● **WORK REQUEST**
Reproduce nothing but the lines from the one with "1.19, (.001, .002))" down to the last line of the data below.
───── THE DATA
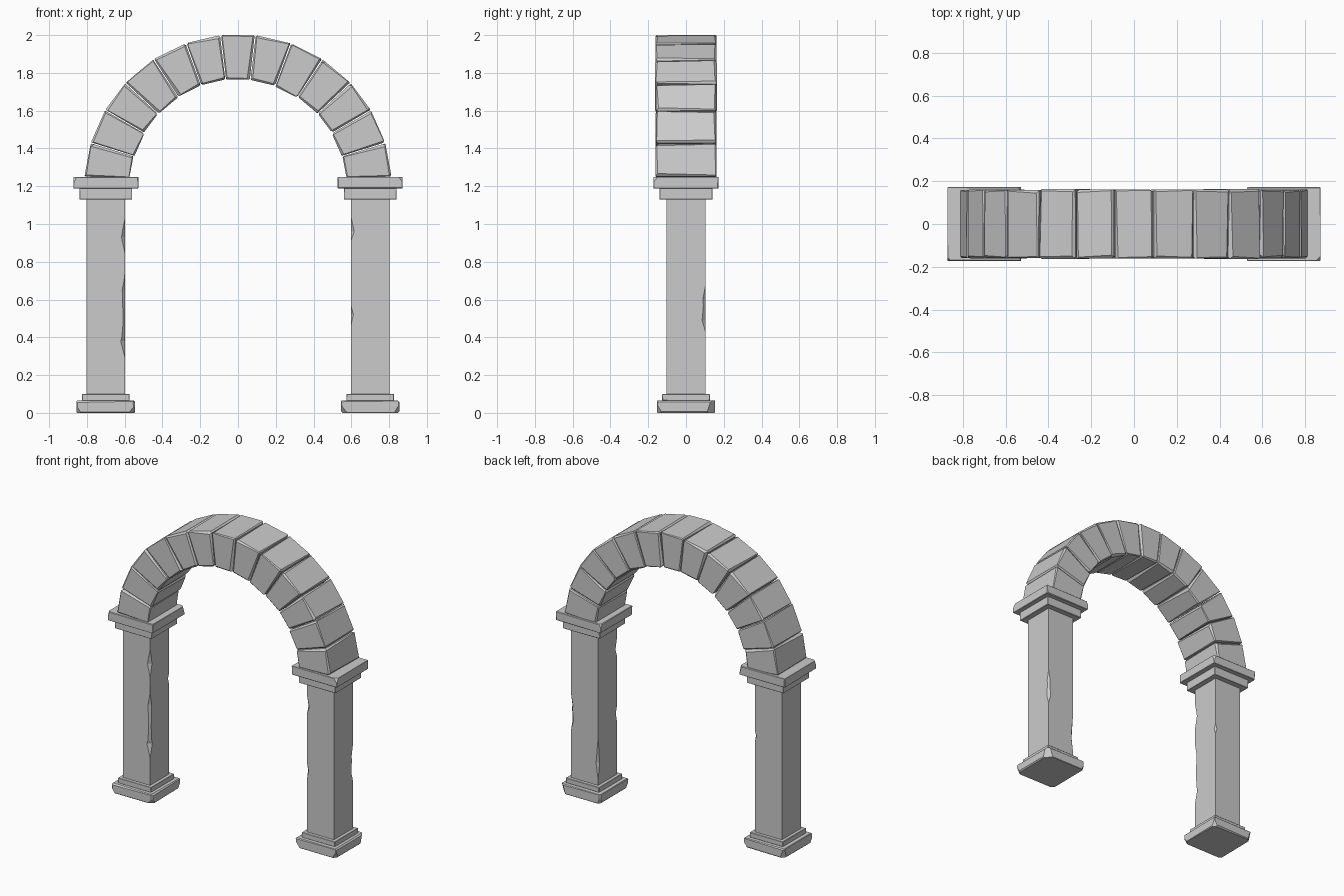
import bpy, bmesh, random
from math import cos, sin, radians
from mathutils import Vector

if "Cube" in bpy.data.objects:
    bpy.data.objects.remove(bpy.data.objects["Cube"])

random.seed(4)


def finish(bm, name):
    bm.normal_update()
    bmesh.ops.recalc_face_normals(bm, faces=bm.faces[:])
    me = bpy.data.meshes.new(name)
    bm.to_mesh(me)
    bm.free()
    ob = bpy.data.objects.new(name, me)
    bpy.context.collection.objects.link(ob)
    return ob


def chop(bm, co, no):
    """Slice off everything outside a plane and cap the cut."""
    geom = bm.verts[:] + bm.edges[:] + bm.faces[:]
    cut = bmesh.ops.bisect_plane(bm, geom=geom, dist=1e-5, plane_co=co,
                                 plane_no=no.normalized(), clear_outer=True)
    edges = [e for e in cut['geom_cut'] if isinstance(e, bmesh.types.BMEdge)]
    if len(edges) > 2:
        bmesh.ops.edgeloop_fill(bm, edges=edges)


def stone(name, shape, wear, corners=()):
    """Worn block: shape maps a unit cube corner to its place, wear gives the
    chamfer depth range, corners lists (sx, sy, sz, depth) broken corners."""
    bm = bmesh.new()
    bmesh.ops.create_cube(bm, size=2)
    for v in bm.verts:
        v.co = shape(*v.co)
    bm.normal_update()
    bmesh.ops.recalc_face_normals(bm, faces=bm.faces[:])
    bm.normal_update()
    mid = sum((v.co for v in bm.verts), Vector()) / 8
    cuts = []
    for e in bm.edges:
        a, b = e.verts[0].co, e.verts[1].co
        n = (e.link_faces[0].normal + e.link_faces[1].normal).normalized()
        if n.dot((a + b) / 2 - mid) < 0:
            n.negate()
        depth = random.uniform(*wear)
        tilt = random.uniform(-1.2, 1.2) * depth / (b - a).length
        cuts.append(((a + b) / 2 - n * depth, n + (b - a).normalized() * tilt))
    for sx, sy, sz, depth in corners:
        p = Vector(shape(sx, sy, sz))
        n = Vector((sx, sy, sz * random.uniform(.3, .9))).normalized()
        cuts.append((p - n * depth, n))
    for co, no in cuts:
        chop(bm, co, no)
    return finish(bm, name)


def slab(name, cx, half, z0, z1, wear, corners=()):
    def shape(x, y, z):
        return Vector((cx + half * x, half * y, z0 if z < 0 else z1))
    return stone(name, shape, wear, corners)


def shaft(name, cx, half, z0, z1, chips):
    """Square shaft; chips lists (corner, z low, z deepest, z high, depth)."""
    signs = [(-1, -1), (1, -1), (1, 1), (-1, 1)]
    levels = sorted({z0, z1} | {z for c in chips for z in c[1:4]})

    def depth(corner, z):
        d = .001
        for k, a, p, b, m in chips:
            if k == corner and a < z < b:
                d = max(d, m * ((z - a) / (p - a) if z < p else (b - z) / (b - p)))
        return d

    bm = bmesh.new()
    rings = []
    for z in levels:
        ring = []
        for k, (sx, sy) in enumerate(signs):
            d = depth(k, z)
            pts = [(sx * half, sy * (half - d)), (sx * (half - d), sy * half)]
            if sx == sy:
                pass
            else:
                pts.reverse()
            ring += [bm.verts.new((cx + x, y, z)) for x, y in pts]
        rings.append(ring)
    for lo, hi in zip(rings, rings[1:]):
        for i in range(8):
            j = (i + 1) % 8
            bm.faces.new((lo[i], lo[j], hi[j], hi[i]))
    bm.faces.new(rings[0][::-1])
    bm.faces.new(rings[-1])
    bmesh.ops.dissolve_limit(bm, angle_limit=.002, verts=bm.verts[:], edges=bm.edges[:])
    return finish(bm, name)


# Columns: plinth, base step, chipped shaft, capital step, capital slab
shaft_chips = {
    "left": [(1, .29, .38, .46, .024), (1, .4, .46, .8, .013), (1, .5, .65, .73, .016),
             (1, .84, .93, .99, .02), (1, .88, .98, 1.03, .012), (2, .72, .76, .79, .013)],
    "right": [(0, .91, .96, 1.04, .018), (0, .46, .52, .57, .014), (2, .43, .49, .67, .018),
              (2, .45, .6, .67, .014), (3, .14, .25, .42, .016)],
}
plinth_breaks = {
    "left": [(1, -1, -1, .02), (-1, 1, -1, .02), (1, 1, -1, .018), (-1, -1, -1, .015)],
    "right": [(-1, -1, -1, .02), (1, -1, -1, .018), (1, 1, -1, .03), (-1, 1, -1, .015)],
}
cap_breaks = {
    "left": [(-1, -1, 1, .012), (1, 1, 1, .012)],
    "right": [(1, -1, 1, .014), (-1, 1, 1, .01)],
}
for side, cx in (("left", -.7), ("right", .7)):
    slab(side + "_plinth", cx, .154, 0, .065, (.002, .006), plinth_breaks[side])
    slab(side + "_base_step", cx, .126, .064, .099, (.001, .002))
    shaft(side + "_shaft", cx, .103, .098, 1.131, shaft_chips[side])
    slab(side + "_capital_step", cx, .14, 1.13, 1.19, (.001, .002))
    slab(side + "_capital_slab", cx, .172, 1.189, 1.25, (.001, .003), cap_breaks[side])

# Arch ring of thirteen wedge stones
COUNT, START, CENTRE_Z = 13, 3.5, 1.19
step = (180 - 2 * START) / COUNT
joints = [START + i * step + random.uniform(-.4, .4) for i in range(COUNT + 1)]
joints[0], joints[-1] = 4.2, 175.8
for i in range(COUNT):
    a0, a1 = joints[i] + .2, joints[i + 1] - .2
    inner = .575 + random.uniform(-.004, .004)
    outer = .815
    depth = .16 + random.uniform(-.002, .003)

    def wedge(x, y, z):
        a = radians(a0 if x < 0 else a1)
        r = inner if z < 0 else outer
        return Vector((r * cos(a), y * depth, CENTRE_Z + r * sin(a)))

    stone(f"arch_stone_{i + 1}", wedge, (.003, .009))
──────────
● **TASK RESPONSE**
    slab(side + "_capital_step", cx, .14, 1.13, 1.19, (.001, .002))
    slab(side + "_capital_slab", cx, .172, 1.189, 1.25, (.001, .003), cap_breaks[side])

# Arch ring of thirteen wedge stones
COUNT, START, CENTRE_Z = 13, 3.5, 1.19
step = (180 - 2 * START) / COUNT
joints = [START + i * step + random.uniform(-.4, .4) for i in range(COUNT + 1)]
joints[0], joints[-1] = 4.2, 175.8
for i in range(COUNT):
    a0, a1 = joints[i] + .2, joints[i + 1] - .2
    inner = .575 + random.uniform(-.004, .004)
    outer = .815
    depth = .16 + random.uniform(-.002, .003)

    def wedge(x, y, z):
        a = radians(a0 if x < 0 else a1)
        r = inner if z < 0 else outer
        return Vector((r * cos(a), y * depth, CENTRE_Z + r * sin(a)))

    stone(f"arch_stone_{i + 1}", wedge, (.003, .009))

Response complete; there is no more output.